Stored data
################
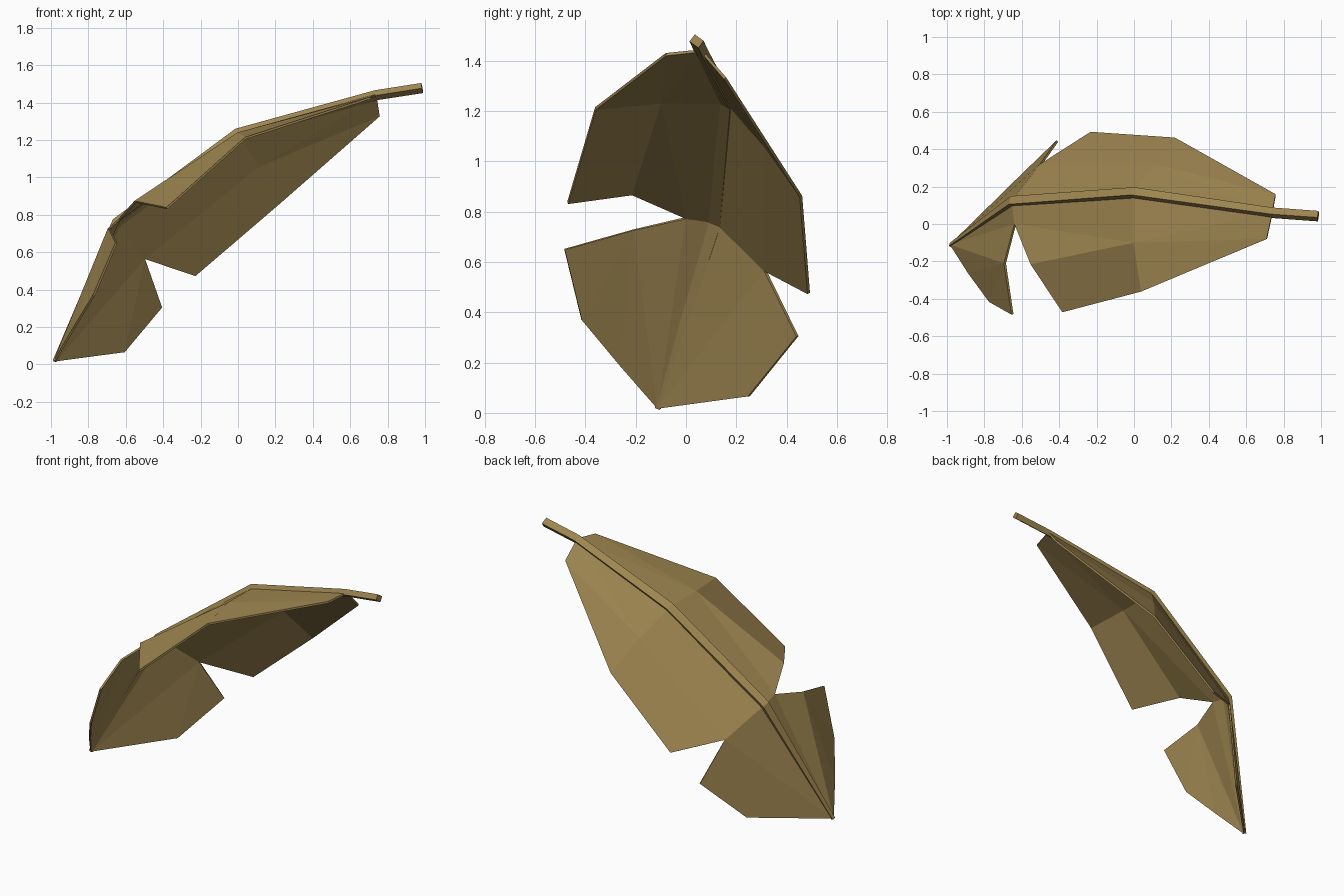
import bpy, bmesh
from mathutils import Vector

if "Cube" in bpy.data.objects:
    bpy.data.objects.remove(bpy.data.objects["Cube"])

mat = bpy.data.materials.new("dry_olive_leaf")
mat.diffuse_color = (0.34, 0.235, 0.08, 1)
mat.use_nodes = True
mat.node_tree.nodes["Principled BSDF"].inputs["Base Color"].default_value = mat.diffuse_color


def make_object(name, verts, faces):
    me = bpy.data.meshes.new(name)
    bm = bmesh.new()
    vs = [bm.verts.new(v) for v in verts]
    for f in faces:
        bm.faces.new([vs[i] for i in f])
    bmesh.ops.recalc_face_normals(bm, faces=bm.faces)
    bm.to_mesh(me)
    bm.free()
    me.materials.append(mat)
    ob = bpy.data.objects.new(name, me)
    bpy.context.collection.objects.link(ob)
    return ob


# Midrib path, shared by the blade: stem end, blade base, arch, break, tip
path = [Vector(p) for p in [(0.985, 0.042, 1.478), (0.74, 0.06, 1.44),
        (0, 0.165, 1.233), (-0.65, 0.12, 0.757), (-0.98, -0.112, 0.018)]]

# Blade outline and crease points
P = {
    "S": path[1], "R": path[2], "K": path[3], "T": path[4],
    # near side, upper lobe
    "a0": (0.71, -0.08, 1.425), "a1": (0.04, -0.36, 1.21),
    "a2": (-0.38, -0.47, 0.835), "a3": (-0.55, -0.215, 0.87),
    "am": (0, -0.1, 1.235), "an": (-0.635, 0, 0.775),
    # far side, upper lobe
    "b0": (0.757, 0.155, 1.33), "b1": (0.22, 0.457, 0.86),
    "b2": (-0.23, 0.488, 0.475), "b3": (-0.5, 0.315, 0.565),
    "bm": (0.11, 0.315, 1.06),
    # near side, lower lobe
    "c0": (-0.69, -0.21, 0.727), "c1": (-0.65, -0.483, 0.65),
    "c2": (-0.77, -0.415, 0.37), "c3": (-0.88, -0.265, 0.19),
    # far side, lower lobe
    "d0": (-0.41, 0.443, 0.305), "d1": (-0.61, 0.25, 0.066),
}
patches = """S am R|S a0 am|a0 a1 am|R am an K|am a3 an|am a1 a2 a3|
S R bm|S bm b0|b0 bm b1|R K b3 bm|bm b3 b2 b1|
K an T|an c0 T|c0 c3 T|c0 c1 c2|c0 c2 c3|
K T b3|b3 T d1|b3 d1 d0"""
names = list(P)
blade = make_object("leaf_blade", list(P.values()),
                    [[names.index(n) for n in f.split()] for f in patches.split("|")])
mod = blade.modifiers.new("thickness", "SOLIDIFY")
mod.thickness = 0.012
mod.offset = 0

# Square midrib and stem swept along the path, twisting with the leaf
sides = [Vector(s) for s in [(0, 0.8, -0.6)] * 3 + [(0.1, 0.87, -0.48), (0.24, 0.9, -0.35)]]
half = [0.022, 0.022, 0.025, 0.024, 0.01]
rings = []
for i, p in enumerate(path):
    t = (path[min(i + 1, 4)] - path[max(i - 1, 0)]).normalized()
    side = (sides[i] - t * sides[i].dot(t)).normalized()
    up = t.cross(side)
    for a, b in ((-1, -1), (1, -1), (1, 1), (-1, 1)):
        rings.append(p + half[i] * (a * side + 0.8 * b * up))
faces = [[0, 1, 2, 3], [16, 17, 18, 19]]
for i in range(4):
    for j in range(4):
        k = (j + 1) % 4
        faces.append([4 * i + j, 4 * i + k, 4 * i + 4 + k, 4 * i + 4 + j])
make_object("leaf_midrib_and_stem", rings, faces)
################
▸ Directions
Please write out all the data again word for word, but not the pictures.

▸ Finished exercise
import bpy, bmesh
from mathutils import Vector

if "Cube" in bpy.data.objects:
    bpy.data.objects.remove(bpy.data.objects["Cube"])

mat = bpy.data.materials.new("dry_olive_leaf")
mat.diffuse_color = (0.34, 0.235, 0.08, 1)
mat.use_nodes = True
mat.node_tree.nodes["Principled BSDF"].inputs["Base Color"].default_value = mat.diffuse_color


def make_object(name, verts, faces):
    me = bpy.data.meshes.new(name)
    bm = bmesh.new()
    vs = [bm.verts.new(v) for v in verts]
    for f in faces:
        bm.faces.new([vs[i] for i in f])
    bmesh.ops.recalc_face_normals(bm, faces=bm.faces)
    bm.to_mesh(me)
    bm.free()
    me.materials.append(mat)
    ob = bpy.data.objects.new(name, me)
    bpy.context.collection.objects.link(ob)
    return ob


# Midrib path, shared by the blade: stem end, blade base, arch, break, tip
path = [Vector(p) for p in [(0.985, 0.042, 1.478), (0.74, 0.06, 1.44),
        (0, 0.165, 1.233), (-0.65, 0.12, 0.757), (-0.98, -0.112, 0.018)]]

# Blade outline and crease points
P = {
    "S": path[1], "R": path[2], "K": path[3], "T": path[4],
    # near side, upper lobe
    "a0": (0.71, -0.08, 1.425), "a1": (0.04, -0.36, 1.21),
    "a2": (-0.38, -0.47, 0.835), "a3": (-0.55, -0.215, 0.87),
    "am": (0, -0.1, 1.235), "an": (-0.635, 0, 0.775),
    # far side, upper lobe
    "b0": (0.757, 0.155, 1.33), "b1": (0.22, 0.457, 0.86),
    "b2": (-0.23, 0.488, 0.475), "b3": (-0.5, 0.315, 0.565),
    "bm": (0.11, 0.315, 1.06),
    # near side, lower lobe
    "c0": (-0.69, -0.21, 0.727), "c1": (-0.65, -0.483, 0.65),
    "c2": (-0.77, -0.415, 0.37), "c3": (-0.88, -0.265, 0.19),
    # far side, lower lobe
    "d0": (-0.41, 0.443, 0.305), "d1": (-0.61, 0.25, 0.066),
}
patches = """S am R|S a0 am|a0 a1 am|R am an K|am a3 an|am a1 a2 a3|
S R bm|S bm b0|b0 bm b1|R K b3 bm|bm b3 b2 b1|
K an T|an c0 T|c0 c3 T|c0 c1 c2|c0 c2 c3|
K T b3|b3 T d1|b3 d1 d0"""
names = list(P)
blade = make_object("leaf_blade", list(P.values()),
                    [[names.index(n) for n in f.split()] for f in patches.split("|")])
mod = blade.modifiers.new("thickness", "SOLIDIFY")
mod.thickness = 0.012
mod.offset = 0

# Square midrib and stem swept along the path, twisting with the leaf
sides = [Vector(s) for s in [(0, 0.8, -0.6)] * 3 + [(0.1, 0.87, -0.48), (0.24, 0.9, -0.35)]]
half = [0.022, 0.022, 0.025, 0.024, 0.01]
rings = []
for i, p in enumerate(path):
    t = (path[min(i + 1, 4)] - path[max(i - 1, 0)]).normalized()
    side = (sides[i] - t * sides[i].dot(t)).normalized()
    up = t.cross(side)
    for a, b in ((-1, -1), (1, -1), (1, 1), (-1, 1)):
        rings.append(p + half[i] * (a * side + 0.8 * b * up))
faces = [[0, 1, 2, 3], [16, 17, 18, 19]]
for i in range(4):
    for j in range(4):
        k = (j + 1) % 4
        faces.append([4 * i + j, 4 * i + k, 4 * i + 4 + k, 4 * i + 4 + j])
make_object("leaf_midrib_and_stem", rings, faces)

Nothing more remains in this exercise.